The causes of the mass SME extinction are a complex interplay between discriminatory planning regulations and the retrenchment of affordable finance, and are best discussed in greater detail in another blog. Yet, it is interesting to ask why it even matters that SMEs have been displaced, given that the volume of housebuilding has increased in recent years. Some 42,470 new builds were registered by the National House Building Council in the first quarter of the year, the highest figure for a decade. Over three years, housebuilding has increased by more than 50%, driven predominantly by the large builders, who were responsible for 90% of housing increases since the recession. However, such growth cannot continue indefinitely. In order to deliver a sustained and robust supply of new homes, the building sector needs to be a balanced eco-system of both small and larger developers. SMEs are better placed to swiftly unlock the potential of smaller sites which are unsuitable for larger developers and would thus otherwise be left vacant. Furthermore, SMEs hold smaller cash balances and are thus motivated to turnover sites quickly and maintain output during times of economic hardship. SMEs are also vital in increasing investment and jobs which are sensitive to the needs of local communities. A major bottleneck which impedes the growth of the whole construction sector is the lack of skilled workers, and a diverse network of SMEs is much better placed than a few volume builders to provide apprenticeships and training across the nation.

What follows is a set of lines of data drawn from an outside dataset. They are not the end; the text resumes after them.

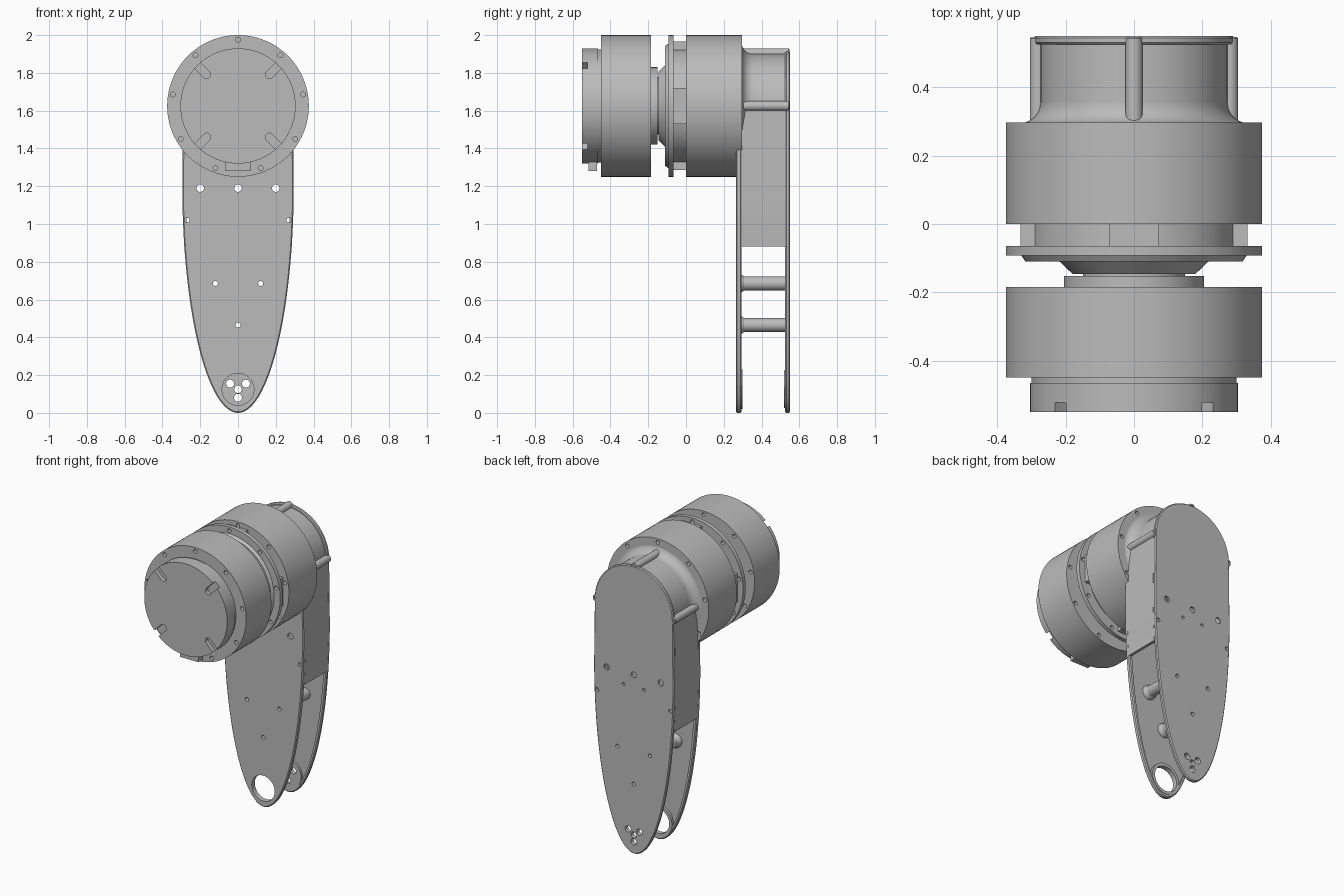
import bpy, bmesh
from math import sin, cos, pi, radians

if "Cube" in bpy.data.objects:
    bpy.data.objects.remove(bpy.data.objects["Cube"], do_unlink=True)

AXIS = 1.625      # height of the motor axis
FOOT = 0.125      # height of the lower pivot
GREY = (0.5, 0.5, 0.5, 1)

metal = bpy.data.materials.new("grey_metal")
metal.use_nodes = True
metal.diffuse_color = GREY
metal.node_tree.nodes["Principled BSDF"].inputs["Base Color"].default_value = GREY


def finish(bm, name):
    bmesh.ops.recalc_face_normals(bm, faces=bm.faces)
    mesh = bpy.data.meshes.new(name)
    bm.to_mesh(mesh)
    bm.free()
    mesh.materials.append(metal)
    ob = bpy.data.objects.new(name, mesh)
    bpy.context.collection.objects.link(ob)
    return ob


def add_prism(bm, pts, y0, y1):
    """Closed (x, z) outline extruded along y."""
    a = [bm.verts.new((x, y0, z)) for x, z in pts]
    b = [bm.verts.new((x, y1, z)) for x, z in pts]
    bm.faces.new(a)
    bm.faces.new(b[::-1])
    for i in range(len(a)):
        j = (i + 1) % len(a)
        bm.faces.new((a[i], a[j], b[j], b[i]))


def prism(name, pts, y0, y1):
    bm = bmesh.new()
    add_prism(bm, pts, y0, y1)
    return finish(bm, name)


def circle(x, z, r, n=24):
    return [(x + r * cos(2 * pi * i / n), z + r * sin(2 * pi * i / n)) for i in range(n)]


def lathe(name, profile, x=0, z=AXIS, n=96):
    """Solid of revolution about a y axis, profile given as (y, radius)."""
    bm = bmesh.new()
    rings = [[bm.verts.new((px, y, pz)) for px, pz in circle(x, z, r, n)] for y, r in profile]
    for a, b in zip(rings, rings[1:]):
        for i in range(n):
            j = (i + 1) % n
            bm.faces.new((a[i], a[j], b[j], b[i]))
    bm.faces.new(rings[0])
    bm.faces.new(rings[-1])
    return finish(bm, name)


def rect(x0, x1, z0, z1):
    return [(x0, z0), (x1, z0), (x1, z1), (x0, z1)]


def apply(ob, mod):
    bpy.ops.object.select_all(action='DESELECT')
    bpy.context.view_layer.objects.active = ob
    ob.select_set(True)
    bpy.ops.object.modifier_apply(modifier=mod.name)


def cut(ob, shapes):
    """Subtract prisms given as (outline, y0, y1)."""
    bm = bmesh.new()
    for s in shapes:
        add_prism(bm, *s)
    cutter = finish(bm, "cutter")
    cutter.hide_render = True
    mod = ob.modifiers.new("cut", 'BOOLEAN')
    mod.operation, mod.solver, mod.object = 'DIFFERENCE', 'EXACT', cutter
    apply(ob, mod)
    bpy.data.objects.remove(cutter, do_unlink=True)


def bolt_ring(y0, y1):
    return [(circle(0.35 * sin(radians(a)), AXIS + 0.35 * cos(radians(a)), 0.013, 16), y0, y1)
            for a in range(0, 360, 40)]


def outline(r_top, inset=0.0):
    """Leg outline: half ellipse below, straight flanks, round top."""
    low = [((0.295 - inset) * cos(t), 1.2 + (1.2 - inset) * sin(t))
           for t in (-pi + pi * i / 64 for i in range(65))]
    top = [((r_top - inset) * cos(pi * i / 40), AXIS + (r_top - inset) * sin(pi * i / 40))
           for i in range(41)]
    return low + [(0.29 - inset, 1.6)] + top + [(inset - 0.29, 1.6)]


# Front motor with stepped end cap
cap = lathe("motor_end_cap", [(-0.55, 0.305), (-0.465, 0.305), (-0.465, 0.3), (-0.44, 0.3)])
slots = []
for k in range(4):
    a = pi / 4 + k * pi / 2
    local = [(0.235 + 0.022 * cos(t), 0.022 * sin(t)) for t in
             (pi / 2 + pi * i / 10 for i in range(11))] + [(0.33, -0.022), (0.33, 0.022)]
    slots.append(([(u * cos(a) - v * sin(a), AXIS + u * sin(a) + v * cos(a)) for u, v in local],
                  -0.57, -0.522))
cut(cap, slots)
prism("cable_connector", rect(-0.068, 0.068, 1.28, 1.335), -0.515, -0.47)
front_motor = lathe("front_motor_body", [(-0.45, 0.375), (-0.185, 0.375)])
cut(front_motor, bolt_ring(-0.47, -0.39) + bolt_ring(-0.24, -0.17))

# Coupling: output disc, cone and flange between the motors
lathe("output_disc", [(-0.19, 0.205), (-0.152, 0.205), (-0.152, 0.15), (-0.14, 0.15)])
flange = lathe("coupling_flange", [(-0.146, 0.18), (-0.11, 0.218), (-0.11, 0.318), (-0.092, 0.33),
                                   (-0.092, 0.375), (-0.065, 0.375), (-0.065, 0.305), (0.01, 0.305)])
cut(flange, bolt_ring(-0.11, -0.05))
for name, box in (("top_spacer", rect(-0.072, 0.072, 1.9, 1.965)),
                  ("bottom_spacer", rect(-0.072, 0.072, 1.285, 1.35)),
                  ("left_spacer", rect(0.28, 0.332, 1.53, 1.72)),
                  ("right_spacer", rect(-0.332, -0.28, 1.53, 1.72))):
    prism(name, box, -0.07, 0.005)

# Rear motor and its fillet into the housing
rear_motor = lathe("rear_motor_body", [(0, 0.375), (0.297, 0.375)])
cut(rear_motor, bolt_ring(-0.02, 0.06) + bolt_ring(0.24, 0.32))
lathe("housing_fillet", [(0.29, 0.335)] +
      [(0.355 - 0.06 * cos(t), 0.335 - 0.06 * sin(t)) for t in (pi / 16 * i for i in range(9))])

# Housing wall, open at the bottom
outer = [p for p in outline(0.275) if p[1] > 0.88]
inner = [p for p in outline(0.275, 0.02) if p[1] > 0.88]


def open_path(pts):
    """Rotate the loop so that it starts at the lower right end, with ends level."""
    k = next(i for i, p in enumerate(pts) if p[0] > 0)
    pts = pts[k:] + pts[:k]
    return [(pts[0][0], 0.88)] + pts + [(pts[-1][0], 0.88)]


prism("housing_wall", open_path(outer) + open_path(inner)[::-1], 0.29, 0.53)

# Screw holes shared by both leg plates
STANDOFFS = [(-0.12, 0.685), (0.12, 0.685), (0, 0.465)]
holes = [(x, 1.19, 0.02) for x in (-0.2, 0, 0.2)] + [(x, 1.02, 0.013) for x in (-0.27, 0.27)]
holes += [(x, z, 0.013) for x, z in STANDOFFS]
pivot_holes = [(-0.042, 0.155, 0.021), (0.042, 0.155, 0.021), (0, 0.125, 0.02), (0, 0.08, 0.021)]
back_holes = holes + pivot_holes + [(-0.075, 1.11, 0.01), (0.075, 1.11, 0.01)]


def drill(ob, spec):
    cut(ob, [(circle(x, z, r), 0.2, 0.6) for x, z, r in spec])


def plate(name, y0, y1, recess):
    ob = prism(name, outline(0.29), y0, y1)
    mod = ob.modifiers.new("edge", 'BEVEL')
    mod.width, mod.limit_method, mod.angle_limit = 0.006, 'ANGLE', radians(60)
    apply(ob, mod)
    cut(ob, [(outline(0.29, 0.022), *recess)])
    return ob


# Leg plates with raised rims on the inside
front_plate = plate("front_leg_plate", 0.265, 0.295, (0.281, 0.31))
drill(front_plate, holes + [(0, FOOT, 0.085)])
back_plate = plate("back_leg_plate", 0.525, 0.55, (0.51, 0.536))
drill(back_plate, back_holes)

# Lower pivot rings
ring = lathe("front_pivot_ring", [(0.272, 0.105), (0.298, 0.105)], z=FOOT, n=48)
drill(ring, [(0, FOOT, 0.085)])
pad = lathe("back_pivot_pad", [(0.52, 0.1), (0.54, 0.1)], z=FOOT, n=48)
drill(pad, pivot_holes)

# Tubular standoffs between the plates
for x, z in STANDOFFS:
    tube = lathe("standoff", [(0.275, 0.048), (0.295, 0.046), (0.308, 0.037), (0.54, 0.037)], x, z, 32)
    drill(tube, [(x, z, 0.013)])

# Screw bosses around the housing
for x, z in ((0, AXIS + 0.28), (0.28, AXIS), (-0.28, AXIS)):
    boss = lathe("screw_boss", [(0.297, 0.025), (0.543, 0.025), (0.548, 0.021)], x, z, 32)
    cut(boss, [(circle(x, z, 0.012, 16), 0.53, 0.56)])

# Smooth the round surfaces, keep hard edges
bpy.ops.object.select_all(action='DESELECT')
for ob in bpy.context.collection.objects:
    if ob.type == 'MESH' and ob.data.materials and ob.data.materials[0] == metal:
        ob.select_set(True)
        bpy.context.view_layer.objects.active = ob
bpy.ops.object.shade_smooth_by_angle(angle=radians(30))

Large housebuilders are producing the majority of UK homes
However, an often overlooked issue is that smaller players are vital for driving innovation and disruption. By-and-large homes are built in much the same fashion as they were 20 years ago, a process which is expensive, slow and inefficient. ONS statistics reveal that while productivity in other industries has increased by 50% in the last 20 years ago, the output per hour of the construction industry has remained flat. According to the Federation of Master Builders, the large housebuilders hold over 600,000 plots of land, enough to provide one million new homes in the UK, in other words they are fat and happy. Furthermore, even if they were motivated to innovate, the cost and time required to do so would be prohibitive, as large businesses, just as oil tankers, cannot turn on a penny.
Over the last two decades, it has been the nimble, hungry start-ups who provide the ideas and talent which have driven the growth and evolution of whole sectors. First it was technology, then retail, then travel, and now it is even the financial sector. The construction industry’s time is long overdue.
We should not be looking to simply resurrect the SMEs of yesteryear, but also encourage the micro-builders of tomorrow. Google has earmarked $300m to fund the ‘most disruptive’ start-ups, not out of altruism, but because it knows it can learn from them. If the large builders are switched on, they will be supporting SMEs to grow, not observing their decline.